Rivals say Redstone has lost his fastball. A split of his empire into two publicly traded companies in January 2006 has been deemed faulty by many on Wall Street. Although CBS' stock surged unexpectedly, Viacom's has languished as consumers have turned to the Internet rather than to cable programming, leading to Freston's ouster.
Redstone is showing signs of his age despite a passion for health shakes and antioxidants. Daily swims have replaced vigorous games of tennis. He shuffles feebly and no longer brags about taking Viagra.
That, perhaps, has brought the future of the family fortune into sharper relief for his relatives. Last year, his only son, Brent, 50, sued Redstone, accusing his father and sister, Shari, of freezing him out of the business. His stake in National Amusements was bought out this year in a settlement.
Now, Shari, 53, who just a year ago was anointed by her father as his heir apparent, is mulling over legal action. She and her father have been at war for months over succession, corporate governance issues and the future of the theater chain she runs. Shari is president of National Amusements and a vice chairwoman and director of CBS and Viacom. Her father is CEO of National Amusements and chairman of Viacom and CBS.
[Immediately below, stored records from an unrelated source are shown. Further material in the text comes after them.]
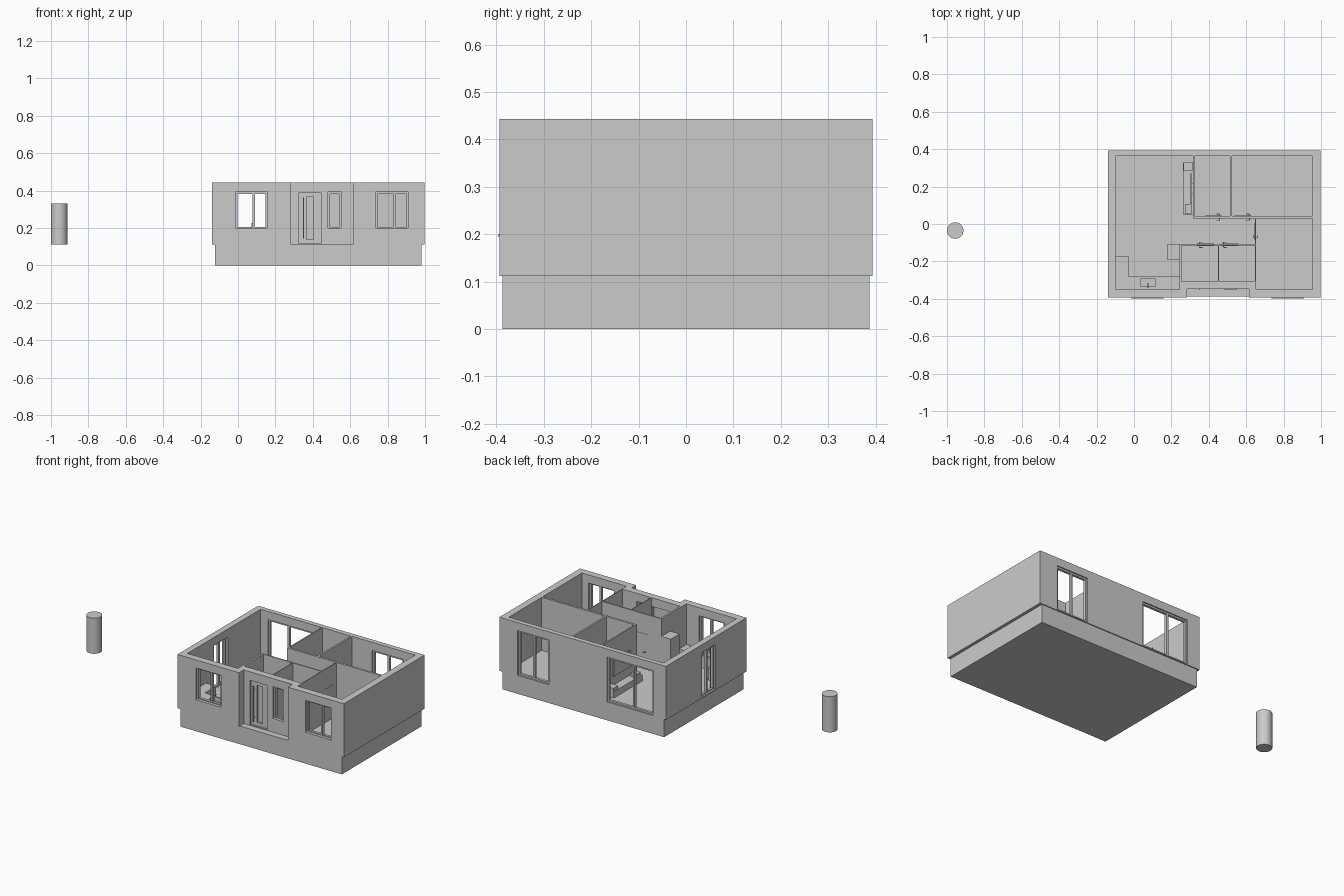
import bpy, bmesh, math
from mathutils import Matrix, Vector

if "Cube" in bpy.data.objects:
    bpy.data.objects.remove(bpy.data.objects["Cube"])


def boxes(name, blocks):
    """One mesh made of axis-aligned blocks (x0, x1, y0, y1, z0, z1)."""
    bm = bmesh.new()
    for x0, x1, y0, y1, z0, z1 in blocks:
        m = Matrix.Translation(((x0 + x1) / 2, (y0 + y1) / 2, (z0 + z1) / 2))
        m = m @ Matrix.Diagonal((x1 - x0, y1 - y0, z1 - z0, 1))
        bmesh.ops.create_cube(bm, size=1, matrix=m)
    me = bpy.data.meshes.new(name)
    bm.to_mesh(me)
    bm.free()
    ob = bpy.data.objects.new(name, me)
    bpy.context.collection.objects.link(ob)
    return ob


def cut(target, block):
    cutter = boxes("cutter", [block])
    cutter.hide_render = True
    mod = target.modifiers.new("cut", 'BOOLEAN')
    mod.operation = 'DIFFERENCE'
    mod.solver = 'EXACT'
    mod.object = cutter
    bpy.context.view_layer.objects.active = target
    bpy.ops.object.modifier_apply(modifier=mod.name)
    bpy.data.objects.remove(cutter)


def oriented(axis, u0, u1, d0, d1, z0, z1):
    """Block given along a wall (u) and across it (d)."""
    return (u0, u1, d0, d1, z0, z1) if axis == 'x' else (d0, d1, u0, u1, z0, z1)


FLOOR, TOP, HEAD, SILL = 0.116, 0.443, 0.393, 0.195

# Foundation and wall block
boxes("foundation", [(-0.122, 0.98, -0.387, 0.387, 0, 0.112)])
walls = boxes("walls", [(-0.138, 0.998, -0.393, 0.393, 0.112, TOP)])

# Entrance recess
cut(walls, (0.283, 0.615, -0.5, -0.348, 0.05, 0.6))

# Rooms
for x0, x1, y0, y1 in [
        (-0.10, 0.243, -0.35, 0.363),
        (0.20, 0.315, 0.0, 0.363),
        (0.21, 0.647, -0.107, 0.03),
        (0.323, 0.513, 0.043, 0.363),
        (0.524, 0.955, 0.043, 0.363),
        (0.652, 0.955, -0.35, 0.03),
        (0.254, 0.450, -0.115, -0.305),
        (0.455, 0.647, -0.115, -0.305)]:
    cut(walls, (x0, x1, min(y0, y1), max(y0, y1), FLOOR, 0.6))

# Windows and glazed doors: name, axis, span, mullion, wall depth, sill, outside direction
windows = [
    ("kitchen_window", 'x', -0.013, 0.158, 0.084, -0.393, -0.35, SILL, -1),
    ("bedroom_window", 'x', 0.735, 0.910, 0.838, -0.393, -0.35, SILL, -1),
    ("entrance_window", 'x', 0.481, 0.551, None, -0.348, -0.305, SILL, -1),
    ("living_terrace_door", 'x', -0.050, 0.265, 0.086, 0.363, 0.393, FLOOR + .001, 1),
    ("back_terrace_door", 'x', 0.660, 0.874, 0.767, 0.363, 0.393, FLOOR + .001, 1),
    ("side_door", 'y', -0.090, 0.043, -0.024, -0.138, -0.10, FLOOR + .001, -1)]
for name, ax, u0, u1, mid, d0, d1, z0, out in windows:
    cut(walls, oriented(ax, u0, u1, d0 - .02, d1 + .02, z0, HEAD))
    c, t, w = (d0 + d1) / 2, 0.008, 0.010
    a, b = c - t, c + t
    parts = [(u0, u0 + w, a, b, z0, HEAD), (u1 - w, u1, a, b, z0, HEAD),
             (u0 + w, u1 - w, a, b, z0, z0 + w),
             (u0 + w, u1 - w, a, b, HEAD - w, HEAD)]
    if mid is not None:
        parts.append((mid - .006, mid + .006, a, b, z0 + w, HEAD - w))
    if z0 == SILL:
        # projecting outer sill
        parts.append((u0, u1, d0 - .004, c, z0, z0 + .004))
    boxes(name, [oriented(ax, *p) for p in parts])

# Entrance door with a glazed slot and a long pull handle
cut(walls, (0.325, 0.445, -0.40, -0.27, FLOOR + .001, 0.39))
yd0, yd1 = -0.338, -0.322
boxes("entrance_door", [
    (0.325, 0.366, yd0, yd1, FLOOR, 0.39),
    (0.404, 0.445, yd0, yd1, FLOOR, 0.39),
    (0.366, 0.404, yd0, yd1, FLOOR, 0.139),
    (0.366, 0.404, yd0, yd1, 0.366, 0.39),
    (0.366, 0.404, yd1 - .006, yd1, 0.139, 0.366)])
boxes("entrance_handle", [(0.348, 0.353, -0.354, -0.349, 0.143, 0.362)] +
      [(0.349, 0.352, -0.349, yd0, z, z + .004) for z in (0.165, 0.335)])

# Inner doors: thin leaves on both wall faces with lever handles
doors = [('x', 0.380, 0.468, 0.030, 0.043, 0.457, -1),
         ('x', 0.538, 0.628, 0.030, 0.043, 0.617, -1),
         ('y', -0.085, 0.005, 0.647, 0.652, -0.073, 1),
         ('x', 0.338, 0.428, -0.115, -0.107, 0.349, 1),
         ('x', 0.468, 0.558, -0.115, -0.107, 0.479, 1)]
for i, (ax, u0, u1, d0, d1, h, s) in enumerate(doors):
    boxes(f"inner_door_{i}", [oriented(ax, u0, u1, d0 - .0015, d1 + .0015, FLOOR, 0.32)])
    z = 0.21
    e = h + s * .016
    boxes(f"lever_handle_{i}", [
        oriented(ax, h - .002, h + .002, d0 - .010, d1 + .010, z, z + .004),
        oriented(ax, min(h, e), max(h, e), d0 - .012, d0 - .009, z, z + .004),
        oriented(ax, min(h, e), max(h, e), d1 + .009, d1 + .012, z, z + .004)])

# Kitchen: L-shaped counter, sink, tap, tall cabinet
CT = 0.192
counter = boxes("kitchen_counter", [(-0.10, 0.243, -0.35, -0.28, FLOOR, CT)])
boxes("counter_return", [(-0.10, -0.03, -0.28, -0.17, FLOOR, CT)])
cut(counter, (0.037, 0.113, -0.333, -0.292, CT - .025, CT + .05))
boxes("tap", [(0.073, 0.077, -0.341, -0.337, CT, CT + .035),
              (0.073, 0.077, -0.337, -0.315, CT + .031, CT + .035)])
boxes("tall_cabinet", [(0.179, 0.243, -0.193, -0.107, FLOOR, 0.335)])

# Living room: low media unit, speakers, screen
boxes("media_unit", [(0.262, 0.315, 0.05, 0.33, FLOOR, 0.155)])
boxes("media_boxes", [(0.265, 0.313, 0.283, 0.33, 0.155, 0.175),
                      (0.272, 0.307, 0.053, 0.107, 0.155, 0.170)])
boxes("screen", [(0.303, 0.309, 0.107, 0.27, 0.215, 0.315),
                 (0.309, 0.315, 0.16, 0.22, 0.24, 0.29)])

# Free-standing cylinder beside the house
bpy.ops.mesh.primitive_cylinder_add(vertices=48, radius=0.044, depth=0.22,
                                    location=(-0.956, -0.035, 0.222))
tank = bpy.context.object
tank.name = "cylinder_tank"
bpy.ops.object.shade_smooth_by_angle(angle=math.radians(30))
On Friday the father-daughter conflict became viciously public when Sumner, in a letter to Forbes magazine, disparaged Shari as having made "little or no contribution" to the entertainment empire he built.
Meanwhile, another family spat, now playing out in a Massachusetts court, potentially could be more costly to Redstone, threatening the mogul's control of National Amusements.
Filed in November by Michael Redstone, Sumner's nephew, and by the trustees of three trusts established decades ago by Sumner's father, Mickey, the suit alleges that Sumner wrested control of National Amusements by secretly engineering a purchase of shares from the family trusts at low-ball prices in 1972 and 1984. The redemptions, Michael Redstone contends, cheated Sumner's own children as well as his brother Edward's children, and their heirs, of their rightful interests. Edward also is named as a defendant.
If Michael and his co-plaintiffs prevail, they would end up with a majority 54.5% ownership of National worth an estimated $4.36 billion, according to the complaint. Sumner would become a minority shareholder.
Edward Redstone did not return a phone call Friday. Sumner's spokesman Carl Folta said Redstone would not discuss pending litigation.